In Summary
  • Seeds of Gold holds its seventh farm clinic that draws hundreds of eager farmers who return home a happy lot.
  • Keep your chicks in a good-working brooder especially for the first two weeks after hatching and ensure you give them all the requisite vaccinations.
  • Having you own vehicle saves you from exploitation by brokers and hired transporters.
  • Engagement between farmers and the experts has become more intense with the former now saying they are farming from a point of information. It affirms our commitment to scale the clinics to every county in the country.

Somewhere in the background of (Ahiti), Nyahururu, stood the Aberdare Ranges.

A cool breeze wafted from the mountains to the Ahiti grounds where Seeds of Gold held its seventh farm clinic last Saturday.

The event started few minutes after 8am and in attendance were hundreds of farmers and farming enthusiasts who started to stream at the venue as early as 7am, braving the morning chill.

Some came from Meru, others Baringo, Narok, Machakos, Kiambu, Nyeri, Nairobi and of course from the larger Nyandarua County all eager to interact with experts.

Ready to educate the farmers were experts from Elgon Kenya, Egerton University, SimbaCorp, Agri SeedCo, Ahiti-Nyahururu and Kalro, among others.

And the questions from farmers to the specialists were varied. John Njuguna, a farmer from Geta in Kipipiri, strode into Elgon Kenya stand, accompanied by his wife.

In his right hand was a bag containing an assortment of twigs, leaves, plant roots and surprisingly, pests.

“I farm apples; I have more than 250 trees, but pests and diseases are pulling me back,” he told Samuel Theuri, an agronomist at Elgon Kenya.

John Njuguna, an apples farmer from Geta in Kipipiri displays diseased leaves and twigs from his plants.

John Njuguna, an apples farmer from Geta in Kipipiri displays diseased leaves and twigs from his plants. Samuel Theuri, an expert agronomist from Elgon Kenya Ltd addressed the issues affecting Njuguna's crops at the farm clinic in Nyahururu. PHOTO | BRIAN OKINDA | NMG

After a brief examination, Njuguna was told his plants were under attack from varied pests and diseases that included white mealybugs, botrytis, root-knot nematodes, fungal mould and brown spot.

Besides use of pesticides, Njuguna was told to practice crop rotation, test his soil before planting and observe hygiene on the farm.

Lucy Kamau, a farmer from Ol Kalou asked why snails loved her vegetables and how she could curb them.

Theuri explained that snails love vegetables for nourishments but copper-based pesticides always eliminate them.

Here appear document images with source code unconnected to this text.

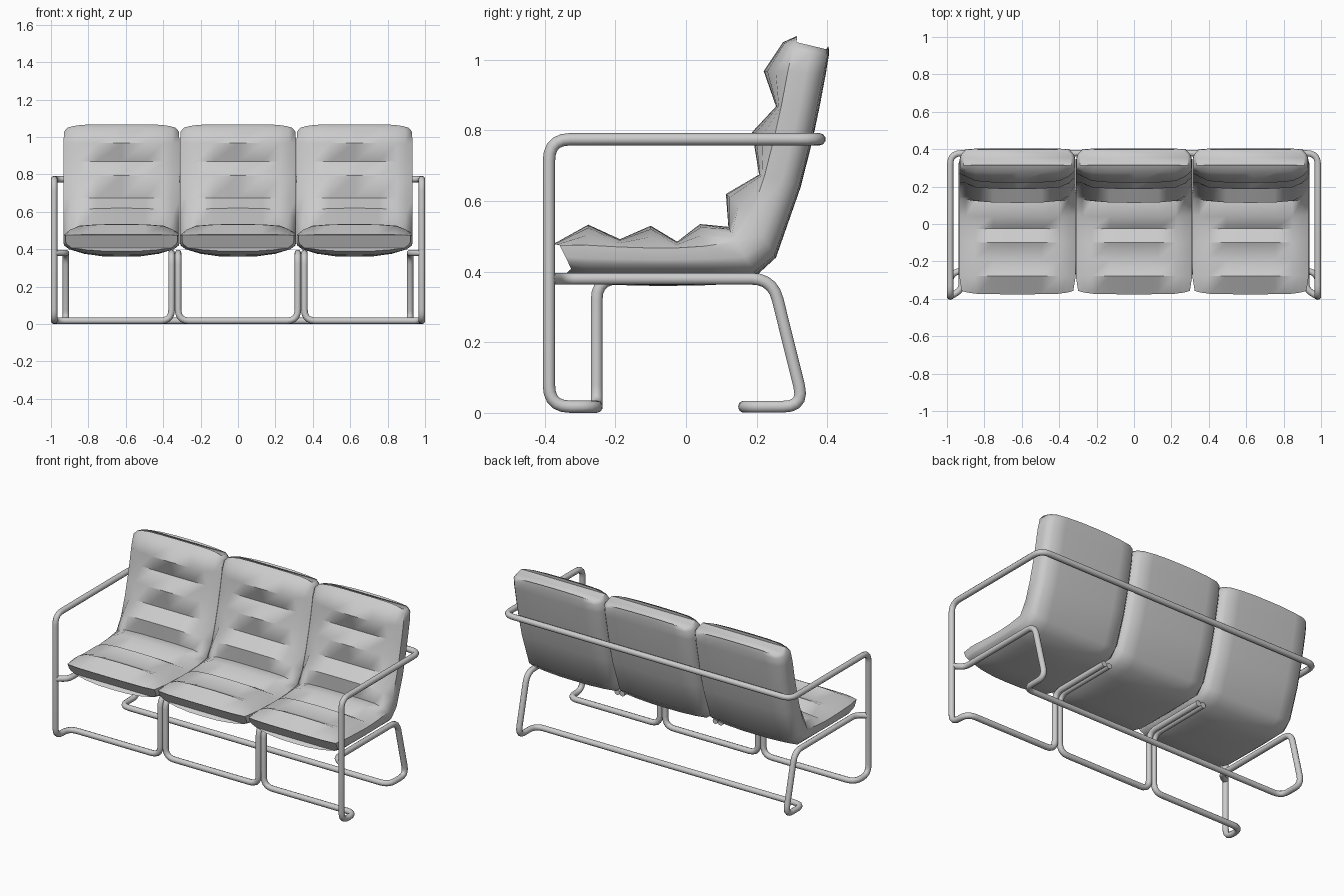
import bpy, math
from mathutils import Vector

if "Cube" in bpy.data.objects:
    bpy.data.objects.remove(bpy.data.objects["Cube"])

R = 0.0175   # tube radius
HW = 0.311   # half width of a cushion


def tube(name, pts, trim=0.06):
    """Round tube along a path whose corners are rounded."""
    pts = [Vector(p) for p in pts]
    path = [pts[0]]
    for a, p, b in zip(pts, pts[1:], pts[2:]):
        d = min(trim, (a - p).length * 0.48, (b - p).length * 0.48)
        s, e = p + (a - p).normalized() * d, p + (b - p).normalized() * d
        for i in range(6):
            t = i / 5
            path.append(s * (1 - t) ** 2 + p * (2 * t * (1 - t)) + e * t * t)
    path.append(pts[-1])
    cu = bpy.data.curves.new(name, 'CURVE')
    cu.dimensions = '3D'
    cu.bevel_depth = R
    cu.bevel_resolution = 3
    cu.use_fill_caps = True
    sp = cu.splines.new('POLY')
    sp.points.add(len(path) - 1)
    for q, v in zip(sp.points, path):
        q.co = (*v, 1)
    ob = bpy.data.objects.new(name, cu)
    bpy.context.collection.objects.link(ob)
    bpy.ops.object.select_all(action='DESELECT')
    ob.select_set(True)
    bpy.context.view_layer.objects.active = ob
    bpy.ops.object.convert(target='MESH')
    bpy.ops.object.shade_smooth_by_angle(angle=math.radians(50))


def mirrored(half):
    """Complete a path symmetrically about x = 0."""
    return half + [(-x, y, z) for x, y, z in reversed(half)]


# Arms, back rail, front legs and outer front floor loops: one long tube
tube("arm_frame", mirrored([
    (-.355, .17, .38), (-.355, -.253, .38), (-.355, -.253, R), (-.983, -.253, R),
    (-.983, -.388, R), (-.983, -.388, .775), (-.983, .378, .775)]))

# Middle front loop with seat bearers
tube("middle_front_loop", mirrored([
    (-.32, .17, .38), (-.32, -.253, .38), (-.32, -.253, R)]))

# Seat side rails, rear legs and rear floor bar
tube("rear_leg_frame", mirrored([
    (-.983, -.388, .38), (-.92, -.35, .38), (-.92, .245, .38),
    (-.92, .335, R), (-.92, .165, R)]))

# Cushion stations (y, z): padded centre, side seam, rear edge, rear centre; width
STATIONS = [
    ((-.376, .478), (-.358, .475), (-.325, .408), (-.345, .39), .96),
    ((-.277, .533), (-.28, .475), (-.27, .40), (-.27, .368), 1),
    ((-.187, .492), (-.19, .47), (-.19, .40), (-.19, .362), 1),
    ((-.10, .53), (-.10, .467), (-.10, .40), (-.10, .36), 1),
    ((-.025, .485), (-.03, .467), (-.03, .40), (-.03, .36), 1),
    ((.04, .535), (.05, .472), (.07, .40), (.08, .362), 1),
    ((.12, .527), (.14, .485), (.195, .40), (.195, .385), 1),
    ((.113, .62), (.185, .56), (.25, .445), (.255, .44), 1),
    ((.207, .675), (.222, .67), (.32, .64), (.325, .64), 1),
    ((.187, .795), (.25, .78), (.352, .77), (.358, .77), 1),
    ((.255, .868), (.27, .87), (.372, .87), (.379, .87), 1),
    ((.22, .968), (.288, .965), (.39, .96), (.396, .96), 1),
    ((.275, 1.05), (.302, 1.03), (.401, 1.01), (.405, 1.015), .985),
    ((.315, 1.068), (.313, 1.05), (.397, 1.03), (.404, 1.04), .93),
]


def cushion(name, cx):
    verts, faces = [], []
    for f, e, b, c, w in STATIONS:
        f, e, b, c = map(Vector, (f, e, b, c))
        half = [(.13, f.lerp(e, .03)), (.225, f.lerp(e, .15)), (.275, f.lerp(e, .5)),
                (HW, e), (HW, e.lerp(b, .5)), (HW - .005, e.lerp(b, .7)),
                (.28, b), (.2, b.lerp(c, .6)), (.1, b.lerp(c, .95))]
        ring = [(0, f)] + half + [(0, c)] + [(-x, p) for x, p in reversed(half)]
        verts += [(cx + x * w, p.x, p.y) for x, p in ring]
    n = len(ring)
    for i in range(len(STATIONS) - 1):
        for j in range(n):
            k = (j + 1) % n
            faces.append((i * n + j, i * n + k, (i + 1) * n + k, (i + 1) * n + j))
    # front and top closures as strips across the width
    last = (len(STATIONS) - 1) * n
    h = n // 2
    for j in range(h):
        a, b, c, d = j, j + 1, (n - j - 1) % n, (n - j) % n
        quad = [a, b, c, d]
        quad = list(dict.fromkeys(quad))
        if len(quad) > 2:
            faces.append(tuple(reversed(quad)))
            faces.append(tuple(last + q for q in quad))
    me = bpy.data.meshes.new(name)
    me.from_pydata(verts, [], faces)
    me.validate()
    ob = bpy.data.objects.new(name, me)
    bpy.context.collection.objects.link(ob)
    bpy.ops.object.select_all(action='DESELECT')
    ob.select_set(True)
    bpy.context.view_layer.objects.active = ob
    bpy.ops.object.mode_set(mode='EDIT')
    bpy.ops.mesh.select_all(action='SELECT')
    bpy.ops.mesh.normals_make_consistent(inside=False)
    bpy.ops.object.mode_set(mode='OBJECT')
    bpy.ops.object.shade_smooth_by_angle(angle=math.radians(50))


for label, cx in (("left", -.623), ("middle", 0), ("right", .623)):
    cushion(label + "_cushion", cx)
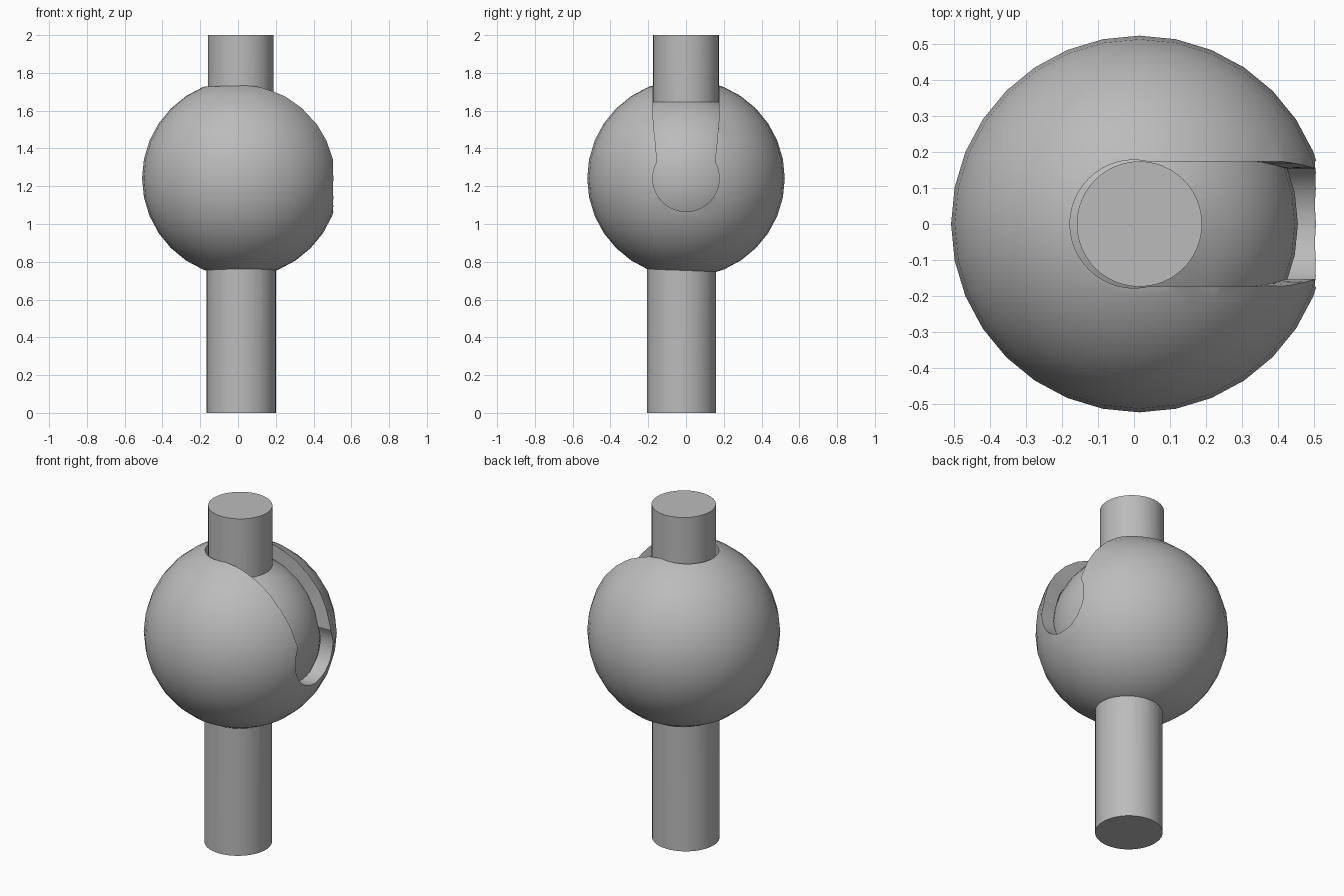
import bpy, bmesh
from math import sin, cos, radians
from mathutils import Matrix, Vector

if "Cube" in bpy.data.objects:
    bpy.data.objects.remove(bpy.data.objects["Cube"], do_unlink=True)

CENTRE = Vector((0.015, 0, 1.242))
R_SHELL, R_BALL, R_PIN = 0.523, 0.44, 0.174

grey = bpy.data.materials.new("satin grey")
grey.use_nodes = True
grey.diffuse_color = (0.5, 0.5, 0.5, 1)
grey.node_tree.nodes["Principled BSDF"].inputs["Base Color"].default_value = (0.5, 0.5, 0.5, 1)


def finish(name, bm):
    bmesh.ops.recalc_face_normals(bm, faces=bm.faces)
    mesh = bpy.data.meshes.new(name)
    bm.to_mesh(mesh)
    bm.free()
    mesh.materials.append(grey)
    obj = bpy.data.objects.new(name, mesh)
    bpy.context.collection.objects.link(obj)
    return obj


def sphere(name, radius):
    bm = bmesh.new()
    bmesh.ops.create_uvsphere(bm, u_segments=32, v_segments=16, radius=radius,
                              matrix=Matrix.Translation(CENTRE))
    return finish(name, bm)


def rod(name, start, end, radius):
    start, end = Vector(start), Vector(end)
    axis = end - start
    turn = axis.to_track_quat('Z', 'Y').to_matrix().to_4x4()
    bm = bmesh.new()
    bmesh.ops.create_cone(bm, cap_ends=True, segments=48, radius1=radius, radius2=radius,
                          depth=axis.length, matrix=Matrix.Translation((start + end) / 2) @ turn)
    return finish(name, bm)


def arc_slot(name, inner, outer):
    """Curved groove from the left side of the ball up to its top, narrowing downwards."""
    bm = bmesh.new()
    rings = []
    for deg in range(0, 91, 5):
        half = 0.153 + 0.021 * min(max((deg - 10) / 27, 0), 1)
        a = radians(deg)
        rings.append([bm.verts.new(CENTRE + Vector((r * cos(a), y, r * sin(a))))
                      for r, y in ((inner, -half), (outer, -half), (outer, half), (inner, half))])
    for a, b in zip(rings, rings[1:]):
        for i in range(4):
            j = (i + 1) % 4
            bm.faces.new((a[i], a[j], b[j], b[i]))
    bm.faces.new(rings[0])
    bm.faces.new(rings[-1])
    return finish(name, bm)


def combine(target, tool, operation):
    mod = target.modifiers.new(operation.lower(), 'BOOLEAN')
    mod.operation, mod.object, mod.solver = operation, tool, 'EXACT'
    bpy.context.view_layer.objects.active = target
    bpy.ops.object.modifier_apply(modifier=mod.name)
    bpy.data.objects.remove(tool, do_unlink=True)


def smooth(obj):
    bpy.ops.object.select_all(action='DESELECT')
    obj.select_set(True)
    bpy.context.view_layer.objects.active = obj
    bpy.ops.object.shade_smooth_by_angle(angle=radians(30))


# Socket shell: hollow ball on a post, with a pin hole, side hole and joining slot
socket = sphere("socket_shell", R_SHELL)
combine(socket, rod("post", (0.017, -0.023, 0), (0.017, -0.023, 0.78), 0.183), 'UNION')
combine(socket, sphere("cavity", R_BALL + 0.003), 'DIFFERENCE')
combine(socket, rod("pin_hole", (0.0, 0, 1.4), (0.0, 0, 1.9), 0.178), 'DIFFERENCE')
combine(socket, rod("side_hole", CENTRE + Vector((0.2, 0, 0)), CENTRE + Vector((0.7, 0, 0)), 0.176),
        'DIFFERENCE')
combine(socket, arc_slot("slot", 0.3, 0.7), 'DIFFERENCE')
smooth(socket)

# Inner ball with its upright pin
ball = sphere("ball_and_pin", R_BALL)
combine(ball, rod("pin", (0.015, 0, 1.4), (0.015, 0, 2), R_PIN), 'UNION')
smooth(ball)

CONTRACT FARMERS

Peter Kinuthia, a farmer from Nakuru enquired why his pumpkins were rotting on the farm, and he was informed that they lacked calcium and water, besides being attacked by botrytis disease.

Prof Benard Towett from Egerton University had some counsel for Tabitha Ng’ethe, a farmer from Nyahururu whose bean crops were constantly ‘burnt’ by frost.

“Cultivate breeds that are adapted for the colder higher altitudes in which Nyahururu lies. At Egerton, we have developed a variety of beans which are suited for different ecological conditions,” he said.

He revealed an opportunity waiting for farmers. The institution is soon starting to contract farmers from across the country for mass cultivation of newly developed beans, sorghum and millet varieties.

Elgon Kenya Ltd's vet, Dr John Muchibi in a conversation with a farmer.

Elgon Kenya Ltd's vet, Dr John Muchibi in a conversation with a farmer at the farm clinic in Nyahururu. PHOTO | BRIAN OKINDA | NMG

Kennedy Kiplangat, a poultry farmer from Kabarnet in Baringo, asked why his chicks become droopy and die shortly afterwards.

Dr John Muchibi, a vet surgeon from Elgon Kenya informed him that he was not taking good care of them in the brooder.

“Keep them in a good-working brooder especially for the first two weeks after hatching and ensure you give them all the requisite vaccinations.”

Daniel Bogonko, a farmer from Narok, was at a loss that his cow had shown signs of heat months after he was sure it was in-calf.

“For more than four months, I thought my cow had conceived, then early this month, I was shocked to realise she was on heat again,” he said.

Page 1 of 2